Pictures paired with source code

<<<<

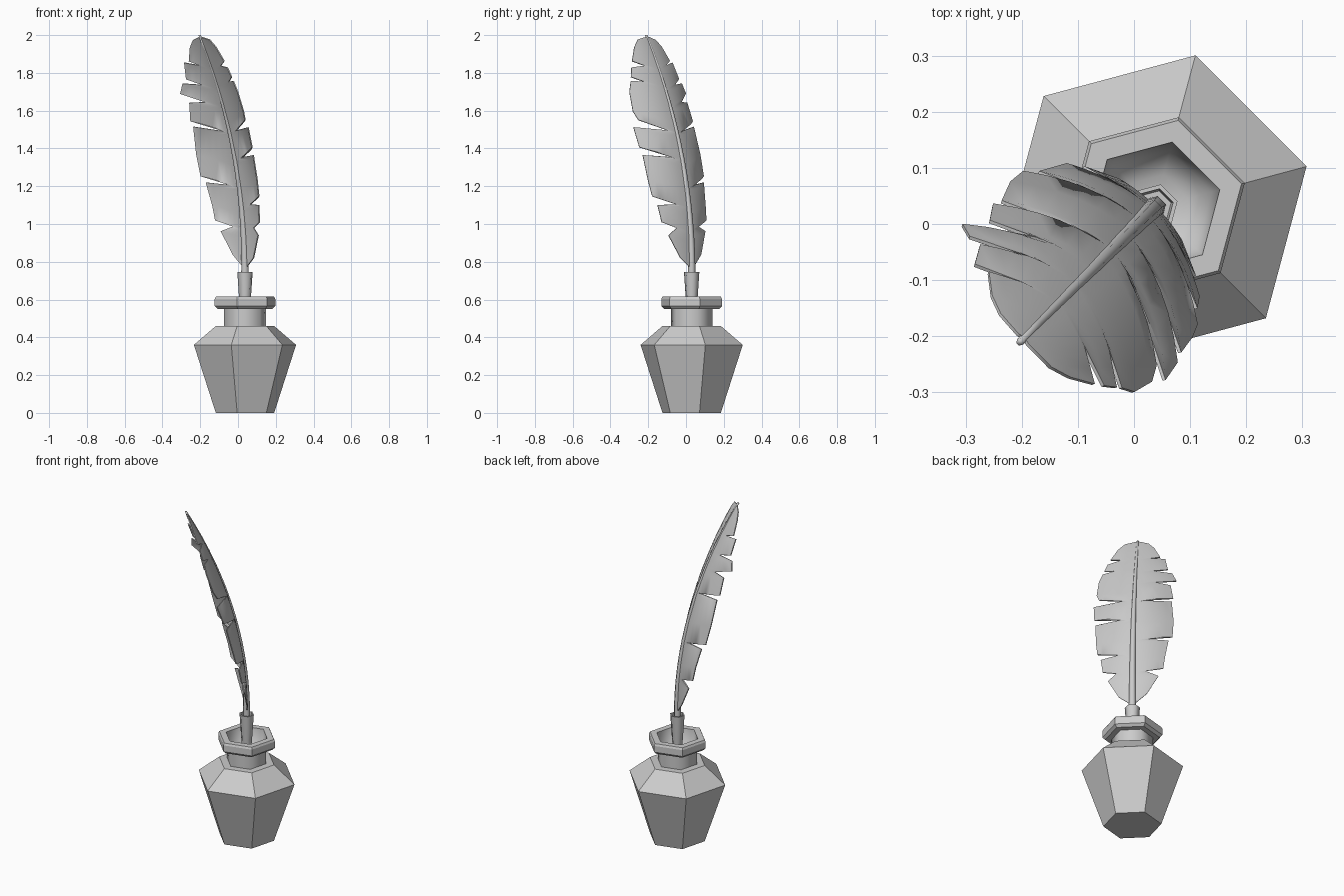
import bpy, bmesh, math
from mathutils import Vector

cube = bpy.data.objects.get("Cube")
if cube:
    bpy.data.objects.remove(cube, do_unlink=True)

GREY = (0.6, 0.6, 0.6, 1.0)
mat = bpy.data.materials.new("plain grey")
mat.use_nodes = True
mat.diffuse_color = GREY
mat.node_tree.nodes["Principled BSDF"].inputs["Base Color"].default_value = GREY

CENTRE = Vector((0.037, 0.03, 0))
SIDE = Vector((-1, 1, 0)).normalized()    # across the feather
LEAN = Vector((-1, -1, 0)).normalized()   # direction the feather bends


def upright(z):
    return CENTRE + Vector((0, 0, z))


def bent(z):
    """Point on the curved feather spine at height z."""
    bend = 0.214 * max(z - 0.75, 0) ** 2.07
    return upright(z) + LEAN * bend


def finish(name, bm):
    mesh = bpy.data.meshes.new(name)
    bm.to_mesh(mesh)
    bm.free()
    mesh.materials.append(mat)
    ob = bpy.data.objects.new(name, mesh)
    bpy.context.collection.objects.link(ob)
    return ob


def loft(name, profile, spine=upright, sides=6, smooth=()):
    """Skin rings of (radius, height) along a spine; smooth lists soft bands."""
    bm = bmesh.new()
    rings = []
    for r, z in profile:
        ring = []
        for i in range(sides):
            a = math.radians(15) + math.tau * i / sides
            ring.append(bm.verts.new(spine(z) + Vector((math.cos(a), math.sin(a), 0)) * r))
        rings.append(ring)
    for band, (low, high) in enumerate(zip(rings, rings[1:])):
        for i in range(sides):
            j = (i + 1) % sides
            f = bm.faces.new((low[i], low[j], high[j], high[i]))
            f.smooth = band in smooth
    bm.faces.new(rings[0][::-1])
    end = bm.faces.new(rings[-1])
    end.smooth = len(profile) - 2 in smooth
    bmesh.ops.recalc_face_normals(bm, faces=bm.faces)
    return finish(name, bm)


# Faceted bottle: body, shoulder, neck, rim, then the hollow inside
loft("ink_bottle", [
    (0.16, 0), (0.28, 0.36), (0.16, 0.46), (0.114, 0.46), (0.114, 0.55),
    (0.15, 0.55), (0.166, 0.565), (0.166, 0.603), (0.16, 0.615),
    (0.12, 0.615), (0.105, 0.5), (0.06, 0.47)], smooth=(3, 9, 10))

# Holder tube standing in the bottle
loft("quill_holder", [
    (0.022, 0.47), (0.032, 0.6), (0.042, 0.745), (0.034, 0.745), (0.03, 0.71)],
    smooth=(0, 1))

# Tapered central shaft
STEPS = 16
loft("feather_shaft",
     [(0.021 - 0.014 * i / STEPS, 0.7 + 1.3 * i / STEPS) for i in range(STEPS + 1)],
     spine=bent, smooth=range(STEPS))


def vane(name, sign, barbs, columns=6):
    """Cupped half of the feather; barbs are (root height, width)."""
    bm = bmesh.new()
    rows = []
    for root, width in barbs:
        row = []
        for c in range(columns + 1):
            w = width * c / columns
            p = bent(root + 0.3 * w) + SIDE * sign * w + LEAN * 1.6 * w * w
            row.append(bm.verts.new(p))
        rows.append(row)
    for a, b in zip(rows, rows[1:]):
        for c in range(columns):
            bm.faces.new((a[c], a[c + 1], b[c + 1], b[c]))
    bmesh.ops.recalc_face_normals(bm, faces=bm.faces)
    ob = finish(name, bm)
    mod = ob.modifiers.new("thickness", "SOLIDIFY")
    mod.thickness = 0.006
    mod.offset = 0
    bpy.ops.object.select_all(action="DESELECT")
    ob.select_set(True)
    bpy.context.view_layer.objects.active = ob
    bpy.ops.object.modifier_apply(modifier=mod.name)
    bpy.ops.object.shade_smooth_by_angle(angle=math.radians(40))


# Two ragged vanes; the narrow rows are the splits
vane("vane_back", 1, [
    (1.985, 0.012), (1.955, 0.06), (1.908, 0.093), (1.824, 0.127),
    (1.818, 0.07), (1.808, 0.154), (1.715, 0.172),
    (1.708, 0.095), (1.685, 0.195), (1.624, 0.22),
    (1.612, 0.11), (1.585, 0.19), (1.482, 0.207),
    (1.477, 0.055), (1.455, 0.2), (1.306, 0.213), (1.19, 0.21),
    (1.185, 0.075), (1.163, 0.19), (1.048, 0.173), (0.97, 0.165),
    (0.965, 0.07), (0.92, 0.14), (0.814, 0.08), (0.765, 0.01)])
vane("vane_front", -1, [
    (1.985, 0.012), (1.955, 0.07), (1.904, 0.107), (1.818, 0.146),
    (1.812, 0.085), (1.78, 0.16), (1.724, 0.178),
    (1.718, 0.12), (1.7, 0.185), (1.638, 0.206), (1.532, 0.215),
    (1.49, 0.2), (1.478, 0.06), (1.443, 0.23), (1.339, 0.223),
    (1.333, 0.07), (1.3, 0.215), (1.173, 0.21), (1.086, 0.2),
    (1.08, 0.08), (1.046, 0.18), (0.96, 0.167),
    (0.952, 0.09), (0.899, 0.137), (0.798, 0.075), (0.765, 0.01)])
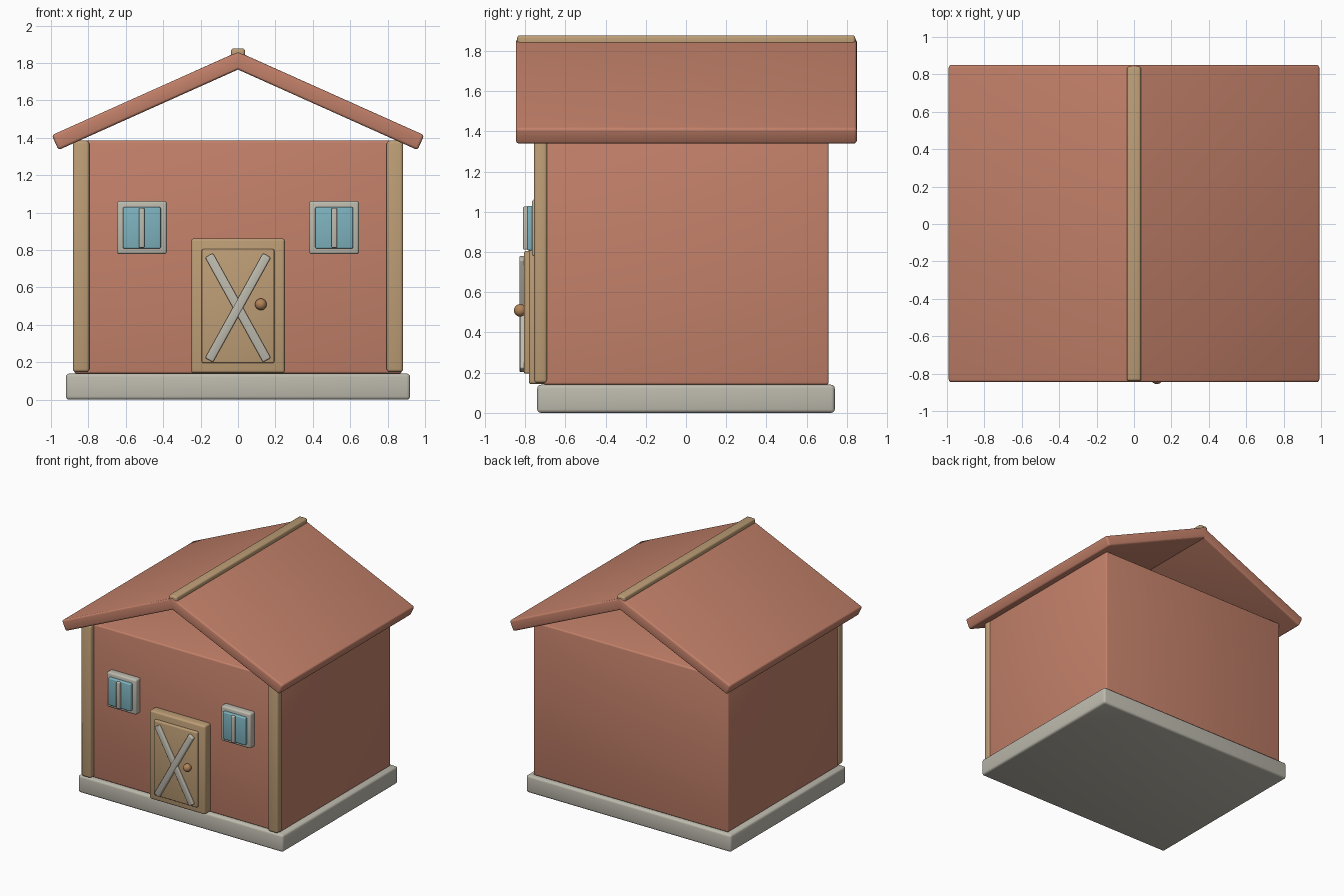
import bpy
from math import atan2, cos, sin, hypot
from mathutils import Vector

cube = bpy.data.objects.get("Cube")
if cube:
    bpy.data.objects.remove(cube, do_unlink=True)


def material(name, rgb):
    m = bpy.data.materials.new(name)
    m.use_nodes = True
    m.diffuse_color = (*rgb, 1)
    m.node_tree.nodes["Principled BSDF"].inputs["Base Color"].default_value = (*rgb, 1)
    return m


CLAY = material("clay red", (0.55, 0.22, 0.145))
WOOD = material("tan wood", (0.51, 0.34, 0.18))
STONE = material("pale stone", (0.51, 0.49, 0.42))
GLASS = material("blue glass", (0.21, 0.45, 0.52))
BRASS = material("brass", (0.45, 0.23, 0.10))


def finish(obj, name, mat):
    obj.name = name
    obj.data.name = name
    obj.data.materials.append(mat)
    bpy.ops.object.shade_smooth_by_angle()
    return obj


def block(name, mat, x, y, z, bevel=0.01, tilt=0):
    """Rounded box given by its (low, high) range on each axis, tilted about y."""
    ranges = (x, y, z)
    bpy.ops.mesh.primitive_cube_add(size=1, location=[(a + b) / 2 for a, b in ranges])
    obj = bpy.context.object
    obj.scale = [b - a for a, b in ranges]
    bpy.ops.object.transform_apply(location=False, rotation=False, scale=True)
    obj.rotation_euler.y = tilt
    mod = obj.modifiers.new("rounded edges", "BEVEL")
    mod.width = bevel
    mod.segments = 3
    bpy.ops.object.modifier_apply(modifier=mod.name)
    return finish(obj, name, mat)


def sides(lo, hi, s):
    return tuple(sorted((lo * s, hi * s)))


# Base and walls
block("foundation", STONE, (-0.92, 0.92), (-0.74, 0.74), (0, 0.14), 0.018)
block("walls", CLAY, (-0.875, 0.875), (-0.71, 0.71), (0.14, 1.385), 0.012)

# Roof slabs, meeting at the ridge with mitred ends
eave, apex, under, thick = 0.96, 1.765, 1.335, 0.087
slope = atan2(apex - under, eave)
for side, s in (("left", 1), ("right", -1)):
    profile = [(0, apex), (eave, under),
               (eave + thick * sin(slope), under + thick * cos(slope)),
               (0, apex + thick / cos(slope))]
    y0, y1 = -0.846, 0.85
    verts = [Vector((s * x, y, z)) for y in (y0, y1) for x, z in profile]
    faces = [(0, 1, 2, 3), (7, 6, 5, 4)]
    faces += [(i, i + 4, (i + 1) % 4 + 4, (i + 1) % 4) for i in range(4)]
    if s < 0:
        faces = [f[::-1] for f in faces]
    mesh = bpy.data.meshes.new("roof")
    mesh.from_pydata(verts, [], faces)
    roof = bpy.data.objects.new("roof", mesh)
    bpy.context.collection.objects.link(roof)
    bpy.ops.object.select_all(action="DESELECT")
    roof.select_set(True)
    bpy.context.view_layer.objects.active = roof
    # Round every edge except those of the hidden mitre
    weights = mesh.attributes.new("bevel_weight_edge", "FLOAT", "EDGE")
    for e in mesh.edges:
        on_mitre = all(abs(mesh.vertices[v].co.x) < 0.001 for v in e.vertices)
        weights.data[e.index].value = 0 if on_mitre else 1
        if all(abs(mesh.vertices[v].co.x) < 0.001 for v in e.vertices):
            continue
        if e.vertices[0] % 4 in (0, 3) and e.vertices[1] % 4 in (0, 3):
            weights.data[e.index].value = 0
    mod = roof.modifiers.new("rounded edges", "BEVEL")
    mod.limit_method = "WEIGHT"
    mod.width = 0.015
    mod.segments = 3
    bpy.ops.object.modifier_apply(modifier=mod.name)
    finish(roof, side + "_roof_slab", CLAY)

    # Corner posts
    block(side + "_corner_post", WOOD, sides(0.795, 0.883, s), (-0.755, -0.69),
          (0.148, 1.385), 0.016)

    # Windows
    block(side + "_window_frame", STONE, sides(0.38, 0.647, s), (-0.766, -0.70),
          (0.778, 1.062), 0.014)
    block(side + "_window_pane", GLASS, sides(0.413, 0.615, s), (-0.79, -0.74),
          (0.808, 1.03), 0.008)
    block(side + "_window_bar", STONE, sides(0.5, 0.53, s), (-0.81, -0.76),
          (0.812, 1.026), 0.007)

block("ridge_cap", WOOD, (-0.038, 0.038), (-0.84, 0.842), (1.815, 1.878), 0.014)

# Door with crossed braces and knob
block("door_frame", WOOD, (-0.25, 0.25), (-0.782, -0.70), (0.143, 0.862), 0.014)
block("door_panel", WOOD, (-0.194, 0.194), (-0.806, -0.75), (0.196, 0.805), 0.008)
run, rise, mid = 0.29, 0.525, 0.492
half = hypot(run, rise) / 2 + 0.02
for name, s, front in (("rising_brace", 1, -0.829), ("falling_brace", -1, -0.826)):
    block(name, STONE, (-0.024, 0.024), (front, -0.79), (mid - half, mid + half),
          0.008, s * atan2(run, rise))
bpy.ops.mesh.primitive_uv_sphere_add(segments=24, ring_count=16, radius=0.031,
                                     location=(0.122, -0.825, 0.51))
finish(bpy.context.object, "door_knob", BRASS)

>>>>

From the line that has "on the curved" through the line that has "math.sin(a), 0)) * r))", copy every line exactly as it appears above, and leave out all others.

    """Point on the curved feather spine at height z."""
    bend = 0.214 * max(z - 0.75, 0) ** 2.07
    return upright(z) + LEAN * bend


def finish(name, bm):
    mesh = bpy.data.meshes.new(name)
    bm.to_mesh(mesh)
    bm.free()
    mesh.materials.append(mat)
    ob = bpy.data.objects.new(name, mesh)
    bpy.context.collection.objects.link(ob)
    return ob


def loft(name, profile, spine=upright, sides=6, smooth=()):
    """Skin rings of (radius, height) along a spine; smooth lists soft bands."""
    bm = bmesh.new()
    rings = []
    for r, z in profile:
        ring = []
        for i in range(sides):
            a = math.radians(15) + math.tau * i / sides
            ring.append(bm.verts.new(spine(z) + Vector((math.cos(a), math.sin(a), 0)) * r))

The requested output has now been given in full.